Media reform/labor groups want Comcast/NBC mega merger quashed

12/03/09 Lisa Marzilli
WMNF Drive-Time News Thursday | Listen to this entire show:

General Electric and Comcast announced a joint venture on Thursday that will give the cable company eventual control of NBC Universal. Earlier this week GE, which already owned 80% of NBC Universal, agreed to buy the remaining 20% from French media giant Vivendi. Worth nearly $6 billion dollars, the deal would allow GE to create an entertainment joint venture controlled by Comcast, the nation’s largest cable TV provider. Media reform groups across the county are organizing to try to block the merger which they say will result in higher prices, fewer choices and less innovation.

Comcast is a $34-billion business with 24 million subscribers, reaching nearly one out of every four homes in the country.

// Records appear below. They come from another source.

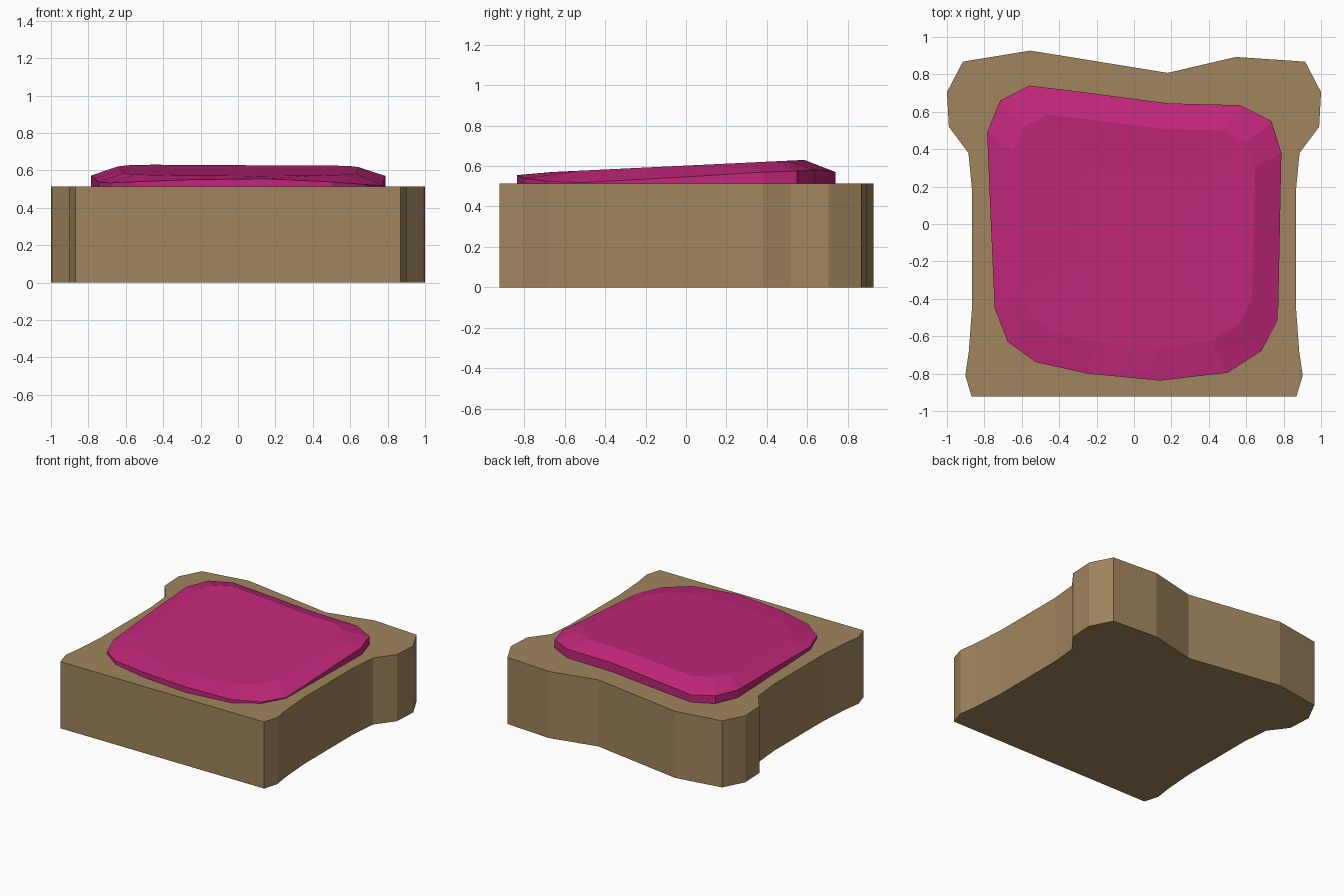
import bpy, bmesh

if "Cube" in bpy.data.objects:
    bpy.data.objects.remove(bpy.data.objects["Cube"])


def material(name, color):
    m = bpy.data.materials.new(name)
    m.diffuse_color = (*color, 1)
    m.use_nodes = True
    m.node_tree.nodes["Principled BSDF"].inputs["Base Color"].default_value = m.diffuse_color
    return m


def loft(name, rings, mat):
    """Bridge equal-sized rings from bottom to top and cap both ends."""
    bm = bmesh.new()
    loops = [[bm.verts.new(p) for p in ring] for ring in rings]
    n = len(loops[0])
    for low, high in zip(loops, loops[1:]):
        for i in range(n):
            j = (i + 1) % n
            bm.faces.new((low[i], low[j], high[j], high[i]))
    bm.faces.new(loops[0][::-1])
    bm.faces.new(loops[-1])
    bmesh.ops.recalc_face_normals(bm, faces=bm.faces)
    mesh = bpy.data.meshes.new(name)
    bm.to_mesh(mesh)
    bm.free()
    mesh.materials.append(mat)
    obj = bpy.data.objects.new(name, mesh)
    bpy.context.collection.objects.link(obj)
    return obj


tan = material("tan", (0.35, 0.235, 0.11))
pink = material("pink", (0.54, 0.02, 0.195))

# Base block: mirrored side profile (front to back) plus an uneven back edge
BASE_TOP = 0.513
side = [(0.868, -0.923), (0.902, -0.81), (0.883, -0.68), (0.865, -0.43),
        (0.865, 0.17), (0.885, 0.38), (0.99, 0.52), (1.0, 0.705), (0.915, 0.868)]
back = [(0.545, 0.893), (0.18, 0.808), (-0.555, 0.927)]
outline = side + back + [(-x, y) for x, y in reversed(side)]
loft("base", [[(x, y, z) for x, y in outline] for z in (0, BASE_TOP)], tan)

# Cushion: irregular rim (x, y, rim height), counter-clockwise from front
rim = [(0.14, -0.837, 0.555), (0.50, -0.795, 0.538), (0.68, -0.68, 0.524),
       (0.77, -0.515, 0.518), (0.78, -0.02, 0.545), (0.788, 0.38, 0.57),
       (0.735, 0.55, 0.575), (0.57, 0.635, 0.58), (0.18, 0.645, 0.582),
       (-0.27, 0.705, 0.575), (-0.56, 0.74, 0.57), (-0.715, 0.66, 0.573),
       (-0.785, 0.49, 0.572), (-0.765, 0.0, 0.555), (-0.745, -0.45, 0.535),
       (-0.675, -0.63, 0.533), (-0.525, -0.738, 0.54), (-0.25, -0.80, 0.55)]


def inset(sx, sy, lift):
    """Shrunken copy of the rim lying on the backward-rising top surface."""
    return [(x * sx, y * sy, lift + 0.048 * y * sy) for x, y, _ in rim]


loft("cushion", [[(x, y, BASE_TOP - 0.01) for x, y, _ in rim], rim,
                 inset(0.82, 0.79, 0.602), inset(0.4, 0.4, 0.597)], pink)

NBC Universal owns NBC, MSNBC, CNBC, Universal Studios, 27 television stations and a host of other properties.

A coalition of groups including the media watchdog Free Press, the Communication Workers of America (CWA) and the Consumer Federation argue the Comcast-NBC deal would not only create a company with too much market power but also say the deal raises the most basic antitrust issues. Josh Silver is Executive Director of Free Press. “Pundits in Washington who are predicting that this merger will survive antitrust scrutiny simply haven’t done a careful analysis of the damage that this merger will do to competition in the video marketplace. They also don’t seem to understand the level of commitment of the new administration to reinvigorate the nation’s anti trust laws. President Obama has repeatedly stated his commitment to increase antitrust enforcement and has sharply criticized the Bush administration for failing to do so.”

The Comcast-NBC merger would control at least three distribution platforms; a major television network, the largest cable company and the largest internet service provider, which Silver says is unprecedented. “We’ve never seen this kind of consolidated control across so many platforms. This is particularly concerning since the internet provides the greatest opportunity in the history of communications to open up access in distribution of media content so that every American has a voice in the public square.”

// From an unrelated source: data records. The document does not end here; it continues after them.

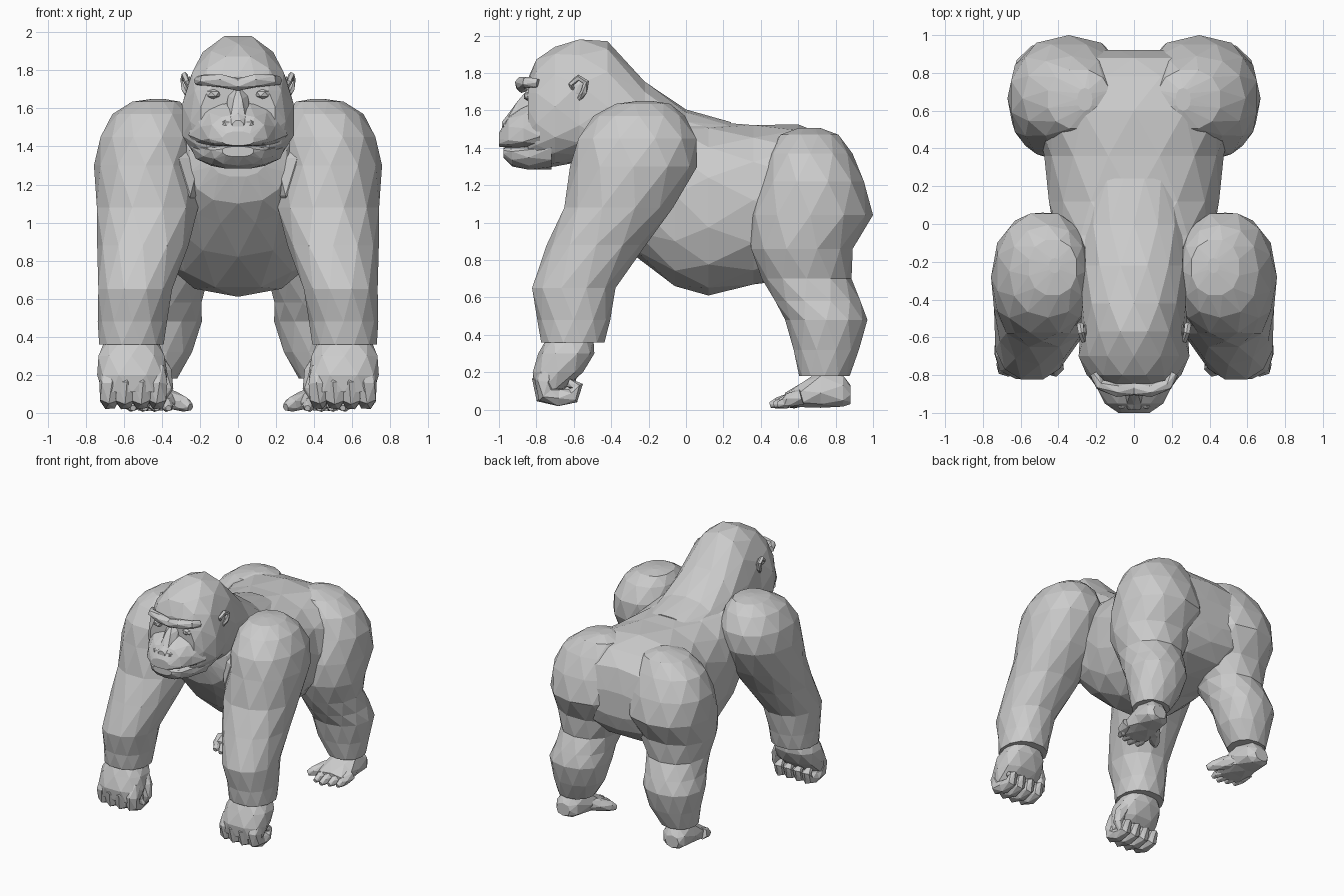
import bpy, bmesh, math
from mathutils import Vector


def make(name, rings, mirror=False):
    """Skin rings whose odd members are turned half a step, giving flat triangles."""
    bm = bmesh.new()
    rows = [[bm.verts.new(p) for p in r] for r in rings]
    n = len(rows[0])
    for j in range(len(rows) - 1):
        a, b = rows[j], rows[j + 1]
        for i in range(n):
            k = (i + 1) % n
            if j % 2 == 0:
                tris = (a[i], a[k], b[i]), (b[i], a[k], b[k])
            else:
                tris = (a[i], b[k], b[i]), (a[i], a[k], b[k])
            for t in tris:
                bm.faces.new(t)
    bm.faces.new(rows[0])
    bm.faces.new(rows[-1])
    return finish(name, bm, mirror)


def finish(name, bm, mirror):
    bmesh.ops.recalc_face_normals(bm, faces=bm.faces)
    me = bpy.data.meshes.new(name)
    bm.to_mesh(me)
    bm.free()
    ob = bpy.data.objects.new(name, me)
    bpy.context.collection.objects.link(ob)
    if mirror:
        ob.modifiers.new("Mirror", 'MIRROR').use_mirror_merge = False
    return ob


def unit(i, j, n, e):
    """Point on a unit superellipse."""
    t = 2 * math.pi * (i + 0.5 * (j % 2)) / n
    c, s = math.cos(t), math.sin(t)
    return math.copysign(abs(c) ** (2 / e), c), math.copysign(abs(s) ** (2 / e), s)


def loft_y(name, secs, n=12, e=2.2, cx=0, mirror=False):
    """Sections along y: (y, top z, bottom z, half width, z of widest point, [x shift])."""
    rings = []
    for j, (y, zt, zb, w, zw, *dx) in enumerate(secs):
        x0 = cx + (dx[0] if dx else 0)
        r = []
        for i in range(n):
            c, s = unit(i, j, n, e)
            r.append((x0 + w * c, y, zw + s * (zt - zw if s > 0 else zw - zb)))
        rings.append(r)
    return make(name, rings, mirror)


def loft_z(name, secs, n=12, e=2.2):
    """Mirrored limb, sections along z: (z, centre x, centre y, radius x, radius y)."""
    rings = []
    for j, (z, cx, cy, rx, ry) in enumerate(secs):
        uv = [unit(i, j, n, e) for i in range(n)]
        rings.append([(cx + rx * c, cy + ry * s, z) for c, s in uv])
    return make(name, rings, True)


def tube(name, path, radii, n=6, mirror=True):
    """Tapered tube through a path."""
    pts = [Vector(p) for p in path]
    rings = []
    side = None
    for j, p in enumerate(pts):
        d = (pts[min(j + 1, len(pts) - 1)] - pts[max(j - 1, 0)]).normalized()
        side = (side - d * side.dot(d)).normalized() if side else d.orthogonal().normalized()
        up = d.cross(side)
        r = radii[j]
        uv = [unit(i, j, n, 2) for i in range(n)]
        rings.append([p + side * c * r + up * s * r for c, s in uv])
    return make(name, rings, mirror)


def ball(name, loc, size, sub=1, mirror=True):
    bm = bmesh.new()
    bmesh.ops.create_icosphere(bm, subdivisions=sub, radius=1)
    for v in bm.verts:
        v.co = Vector(loc) + Vector((v.co.x * size[0], v.co.y * size[1], v.co.z * size[2]))
    return finish(name, bm, mirror)


# Trunk: rump, belly, chest
loft_y("torso", [
    (0.92, 1.18, 0.98, 0.26, 1.08), (0.88, 1.36, 0.86, 0.40, 1.10),
    (0.78, 1.46, 0.76, 0.50, 1.12), (0.60, 1.525, 0.70, 0.54, 1.14),
    (0.36, 1.53, 0.66, 0.475, 1.12), (0.12, 1.54, 0.61, 0.46, 1.12),
    (-0.06, 1.58, 0.65, 0.42, 1.15), (-0.27, 1.64, 0.82, 0.37, 1.22),
    (-0.42, 1.60, 0.99, 0.32, 1.30), (-0.51, 1.50, 1.10, 0.26, 1.33),
    (-0.55, 1.46, 1.24, 0.15, 1.35)], 14, 2.4)
ball("chest_muscle", (0.28, -0.40, 1.24), (0.11, 0.16, 0.22))

# Neck and crested skull
loft_y("head_and_neck", [
    (0.24, 1.54, 1.30, 0.22, 1.42), (0.0, 1.605, 1.20, 0.27, 1.42),
    (-0.22, 1.76, 1.20, 0.28, 1.45), (-0.42, 1.97, 1.25, 0.28, 1.50),
    (-0.57, 1.99, 1.32, 0.285, 1.52), (-0.70, 1.94, 1.30, 0.30, 1.51),
    (-0.80, 1.88, 1.285, 0.25, 1.53), (-0.845, 1.77, 1.31, 0.20, 1.55)], 14, 2.2)

# Muzzle and jaw, split by the mouth line
loft_y("muzzle", [
    (-0.78, 1.66, 1.39, 0.26, 1.46), (-0.87, 1.62, 1.395, 0.20, 1.45),
    (-0.95, 1.57, 1.40, 0.155, 1.44), (-1.0, 1.48, 1.405, 0.085, 1.43)], 12, 2.4)
loft_y("jaw", [
    (-0.72, 1.45, 1.285, 0.25, 1.40), (-0.84, 1.41, 1.28, 0.185, 1.38),
    (-0.93, 1.405, 1.30, 0.14, 1.38), (-0.975, 1.40, 1.345, 0.085, 1.38)], 12, 2.4)

# Face details
tube("brow_ridge", [(-0.21, -0.79, 1.745), (-0.18, -0.85, 1.75), (-0.09, -0.88, 1.745),
                    (0, -0.875, 1.725), (0.09, -0.88, 1.745), (0.18, -0.85, 1.75),
                    (0.21, -0.79, 1.745)], [0.025, 0.03, 0.036, 0.033, 0.036, 0.03, 0.025], 6, False)
loft_y("nose", [
    (-0.84, 1.72, 1.50, 0.075, 1.55), (-0.90, 1.66, 1.48, 0.06, 1.53),
    (-0.955, 1.575, 1.475, 0.055, 1.51), (-0.985, 1.54, 1.485, 0.03, 1.51)], 8, 1.9)
ball("nostril", (0.06, -0.945, 1.51), (0.045, 0.04, 0.04))
ball("eye", (0.13, -0.84, 1.675), (0.042, 0.03, 0.028))

# Ears
tube("ear_rim", [(0.25, -0.60, 1.70), (0.27, -0.615, 1.74), (0.28, -0.575, 1.775),
                 (0.285, -0.535, 1.75), (0.28, -0.545, 1.70), (0.255, -0.575, 1.655)],
     [0.012, 0.015, 0.017, 0.018, 0.018, 0.014], 5)
ball("ear_bowl", (0.255, -0.57, 1.715), (0.018, 0.045, 0.055))

# Shoulder and arm, down to the furry cuff
loft_z("arm", [
    (1.65, 0.42, -0.22, 0.03, 0.04), (1.635, 0.43, -0.23, 0.13, 0.15),
    (1.57, 0.455, -0.25, 0.205, 0.245),
    (1.45, 0.475, -0.26, 0.255, 0.325), (1.30, 0.485, -0.28, 0.272, 0.34),
    (1.08, 0.475, -0.36, 0.275, 0.30), (0.88, 0.50, -0.48, 0.24, 0.265),
    (0.65, 0.54, -0.60, 0.20, 0.23), (0.48, 0.555, -0.60, 0.182, 0.195),
    (0.36, 0.56, -0.605, 0.175, 0.175)])

# Knuckle-walking hands
loft_z("hand", [
    (0.38, 0.56, -0.62, 0.14, 0.13), (0.30, 0.56, -0.64, 0.18, 0.15),
    (0.20, 0.555, -0.685, 0.185, 0.14), (0.11, 0.555, -0.73, 0.165, 0.08)], 10, 2.5)
for i, x in enumerate((0.425, 0.51, 0.595, 0.675)):
    d = 0.015 if i in (0, 3) else 0
    tube("finger", [(x, -0.72, 0.24), (x, -0.77 + d, 0.15), (x, -0.76 + d, 0.085),
                    (x, -0.68, 0.065), (x, -0.605, 0.075), (x, -0.585, 0.125), (x, -0.63, 0.145)],
         [0.045, 0.056, 0.055, 0.05, 0.043, 0.036, 0.025])
tube("thumb", [(0.44, -0.60, 0.29), (0.39, -0.62, 0.21), (0.375, -0.63, 0.13), (0.40, -0.63, 0.07)],
     [0.05, 0.045, 0.036, 0.02])

# Haunch and leg, down to the furry cuff
loft_z("leg", [
    (1.505, 0.26, 0.66, 0.04, 0.06), (1.47, 0.29, 0.66, 0.17, 0.16),
    (1.37, 0.33, 0.665, 0.26, 0.225),
    (1.22, 0.345, 0.675, 0.315, 0.285), (1.04, 0.345, 0.665, 0.325, 0.335),
    (0.86, 0.365, 0.62, 0.29, 0.28), (0.70, 0.385, 0.645, 0.225, 0.24),
    (0.58, 0.405, 0.705, 0.22, 0.235), (0.48, 0.42, 0.75, 0.23, 0.22),
    (0.32, 0.43, 0.75, 0.195, 0.18), (0.18, 0.46, 0.74, 0.14, 0.135)])

# Feet with a splayed big toe
loft_y("foot", [
    (0.88, 0.13, 0.03, 0.06, 0.08, 0.03), (0.84, 0.19, 0.012, 0.10, 0.08, 0.02),
    (0.72, 0.21, 0.01, 0.12, 0.09, 0.01), (0.62, 0.15, 0.01, 0.135, 0.06),
    (0.53, 0.09, 0.01, 0.13, 0.04)], 8, 2.4, 0.46, True)
for i in range(4):
    x = 0.38 + 0.062 * i
    y = 0.47 + 0.02 * abs(i - 1)
    tube("toe", [(x + 0.01, 0.62, 0.07), (x, 0.55, 0.05), (x - 0.01, y + 0.02, 0.035),
                 (x - 0.015, y - 0.02, 0.025)], [0.045, 0.038, 0.032, 0.016])
tube("big_toe", [(0.42, 0.70, 0.09), (0.34, 0.63, 0.065), (0.28, 0.57, 0.045), (0.25, 0.54, 0.03)],
     [0.06, 0.05, 0.04, 0.02])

Silver says there are parallels between what we’re seeing in the regulatory environment in media and what’s happened in the financial industry. “…and the status quo that makes conventional wisdom such that it seems a deal like this can move through relatively unhindered, that’s a broken concept and it needs to change. The President has repeatedly said he supports the tightening of antitrust and limiting corporate control and so do the American people.”

In an article on the Huffington Post last week, Silver argued that this “train wreck of a deal will hurt all over” in the form of increased rates for cable TV customers, currently free online NBC content being locked behind a pay wall, less distribution of independent media and less diversity in programming overall.

NBC Universal has a strong foothold in television, film and in online video with, which boasts nearly 40 million viewers. It was announced last week that broadcasters are already toying with the idea of charging customers for some content on Hulu.

Mark Cooper is Director of Research with the advocacy group Consumer Federation of America. He says Hulu is just a toe in the water but it’s a perfect example of the competitive rivalry between the content producer and the distributor. “When you take the content providers – and there are only 3 or 4 major national audience content providers – and you marry them to distribution as you do with Comcast, you destroy the possibility of that competition and that is, in my opinion, very important to the antitrust officials. So, Hulu is the perfect example of nascent competition on the internet platform as a threat to the market power of the cable distributors.”

George Kohl is Senior Director with Communication Workers of America (CWA) which represents some 700,000 in the information industries including employees of Comcast and NBC as well as 25,000 journalists. Kohl says that in the past Comcast has been willing to use its power to run up prices, roll over shareholders and screw its workers. “This really is unique in terms of Comcast’s ability to control what content gets out there, one, and two, on the NBC Universal side they’d be buying huge amounts of content to put over that distribution network. That combination gives them incredible power within the industry and they’ve demonstrated in the past they’re unafraid to use that power to their benefit in a non-competitive way. Comcast also has a long history of violating workers rights; firing pro union workers, launching aggressive campaigns to de-certify local unions and stalling contract negotiations.”

The Comcast/NBC Universal deal is expected to take at least six months to finalize, but it could take more than a year for federal regulators to approve or reject the deal. In the meantime Free Press is giving citizens a chance to make their voices heard with an online petition asking the Obama administration to stop the pending mega-merger. The website is

comments powered by Disqus